Prompt: Every line in the records below between the one holding "mesh = bpy.data.meshes.new(name)" and the one holding "ring = [(sx", inclusive, is to be set down exactly; all other lines are to be left out.

(Saved entries)
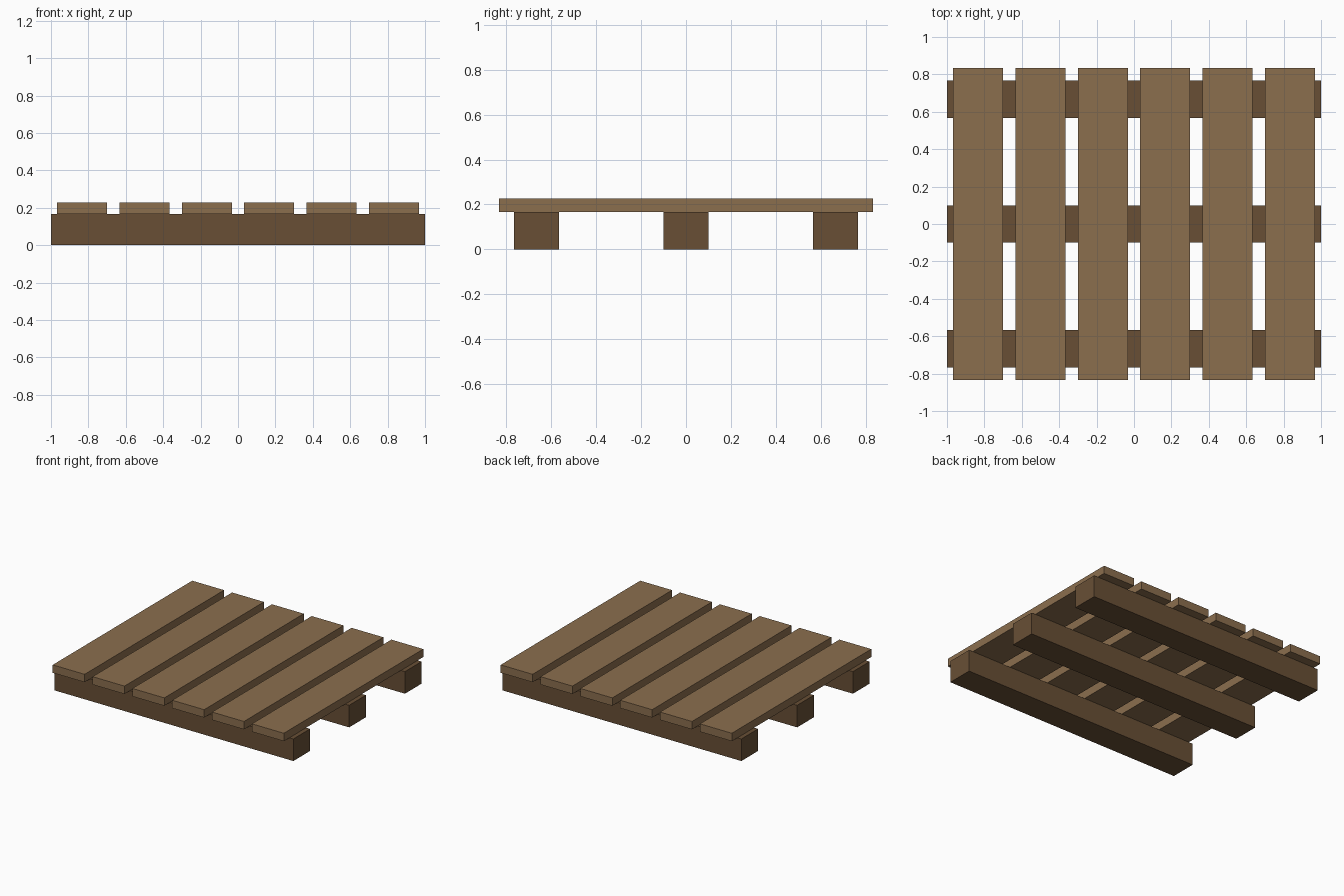
import bpy

cube = bpy.data.objects.get("Cube")
if cube:
    bpy.data.objects.remove(cube, do_unlink=True)


def make_material(name, rgb):
    mat = bpy.data.materials.new(name)
    mat.use_nodes = True
    colour = (*rgb, 1.0)
    mat.diffuse_color = colour
    mat.node_tree.nodes["Principled BSDF"].inputs["Base Color"].default_value = colour
    return mat


def make_board(name, size, centre, mat):
    bpy.ops.mesh.primitive_cube_add(size=1, location=centre)
    board = bpy.context.object
    board.name = name
    board.scale = size
    bpy.ops.object.transform_apply(location=False, rotation=False, scale=True)
    board.data.materials.append(mat)
    return board


light_wood = make_material("light wood", (0.258, 0.156, 0.076))
dark_wood = make_material("dark wood", (0.138, 0.078, 0.036))

BEARER_HEIGHT = 1 / 6
SLAT_THICKNESS = 0.06
SLAT_COUNT = 6
SLAT_PITCH = 2 / SLAT_COUNT

# Three bearers running side to side
for label, y in (("front", -2 / 3), ("middle", 0), ("back", 2 / 3)):
    make_board(f"{label}_bearer", (2, 0.2, BEARER_HEIGHT),
               (0, y, BEARER_HEIGHT / 2), dark_wood)

# Evenly spaced deck slats lying across the bearers
for i in range(SLAT_COUNT):
    x = (i - (SLAT_COUNT - 1) / 2) * SLAT_PITCH
    make_board(f"deck_slat_{i + 1}", (SLAT_PITCH * 0.8, 5 / 3, SLAT_THICKNESS),
               (x, 0, BEARER_HEIGHT + SLAT_THICKNESS / 2), light_wood)
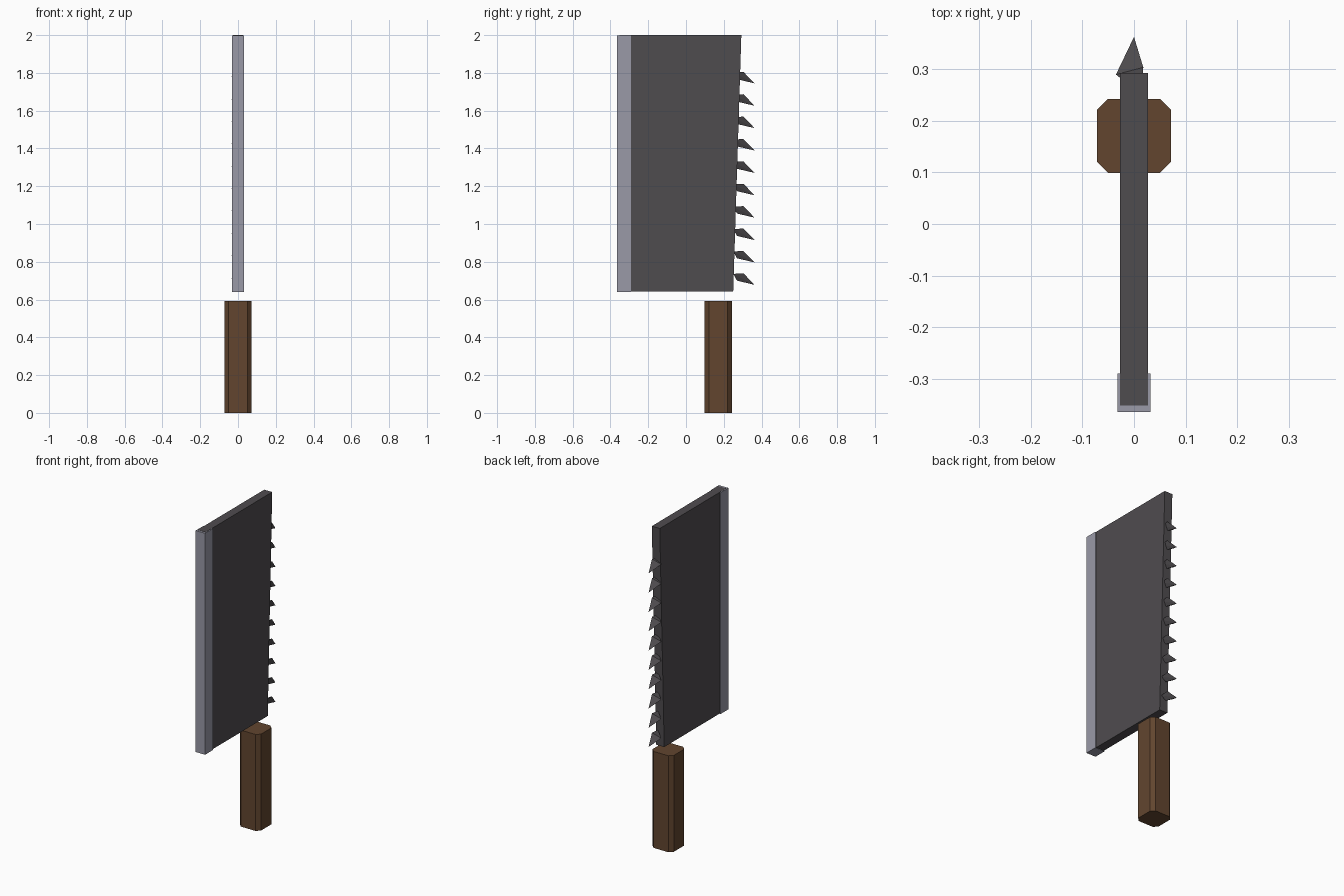
import bpy, bmesh

if "Cube" in bpy.data.objects:
    bpy.data.objects.remove(bpy.data.objects["Cube"])


def material(name, rgb):
    m = bpy.data.materials.new(name)
    m.diffuse_color = (*rgb, 1)
    m.use_nodes = True
    m.node_tree.nodes["Principled BSDF"].inputs["Base Color"].default_value = m.diffuse_color
    return m


steel = material("dark steel", (0.078, 0.072, 0.078))
edge_steel = material("polished edge steel", (0.32, 0.32, 0.39))
wood = material("brown wood", (0.122, 0.060, 0.028))


def hull(name, points, mat):
    """Flat-faced convex solid around a few corner points."""
    bm = bmesh.new()
    for p in points:
        bm.verts.new(p)
    bmesh.ops.convex_hull(bm, input=bm.verts[:])
    bmesh.ops.dissolve_limit(bm, angle_limit=0.005, verts=bm.verts[:], edges=bm.edges[:])
    bmesh.ops.recalc_face_normals(bm, faces=bm.faces[:])
    mesh = bpy.data.meshes.new(name)
    bm.to_mesh(mesh)
    bm.free()
    mesh.materials.append(mat)
    obj = bpy.data.objects.new(name, mesh)
    bpy.context.collection.objects.link(obj)
    return obj


def slab(name, half_width, profile, mat):
    """Side profile (y, z) extruded symmetrically in x."""
    return hull(name, [(s * half_width, y, z) for s in (-1, 1) for y, z in profile], mat)


# Blade body, with a spine that leans slightly outward
slab("blade", 0.027, [(-0.352, 0.642), (0.25, 0.642), (0.293, 2.0), (-0.352, 2.0)], steel)

# Pale cutting edge strip, slightly thicker than the blade
slab("cutting_edge", 0.032, [(-0.365, 0.64), (-0.29, 0.64), (-0.29, 1.999), (-0.365, 1.999)], edge_steel)

# Handle: square grip with chamfered corners
a, b = 0.072, 0.05
ring = [(sx * x, 0.171 + sy * y) for x, y in ((a, b), (b, a)) for sx in (-1, 1) for sy in (-1, 1)]
hull("handle", [(x, y, z) for z in (0.0, 0.592) for x, y in ring], wood)

# Row of crooked spikes along the spine, tips pointing down and out
spike = [(0, 0.363, 0), (-0.035, 0.29, 0.036), (0.018, 0.304, 0.061),
         (0.015, 0.25, 0.058), (0.0, 0.27, 0.022)]
for i in range(10):
    z0 = 0.678 + i * 0.1185
    hull(f"spine_tooth_{i + 1}", [(x, y, z + z0) for x, y, z in spike], steel)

Result of this exercise:
    mesh = bpy.data.meshes.new(name)
    bm.to_mesh(mesh)
    bm.free()
    mesh.materials.append(mat)
    obj = bpy.data.objects.new(name, mesh)
    bpy.context.collection.objects.link(obj)
    return obj


def slab(name, half_width, profile, mat):
    """Side profile (y, z) extruded symmetrically in x."""
    return hull(name, [(s * half_width, y, z) for s in (-1, 1) for y, z in profile], mat)


# Blade body, with a spine that leans slightly outward
slab("blade", 0.027, [(-0.352, 0.642), (0.25, 0.642), (0.293, 2.0), (-0.352, 2.0)], steel)

# Pale cutting edge strip, slightly thicker than the blade
slab("cutting_edge", 0.032, [(-0.365, 0.64), (-0.29, 0.64), (-0.29, 1.999), (-0.365, 1.999)], edge_steel)

# Handle: square grip with chamfered corners
a, b = 0.072, 0.05
ring = [(sx * x, 0.171 + sy * y) for x, y in ((a, b), (b, a)) for sx in (-1, 1) for sy in (-1, 1)]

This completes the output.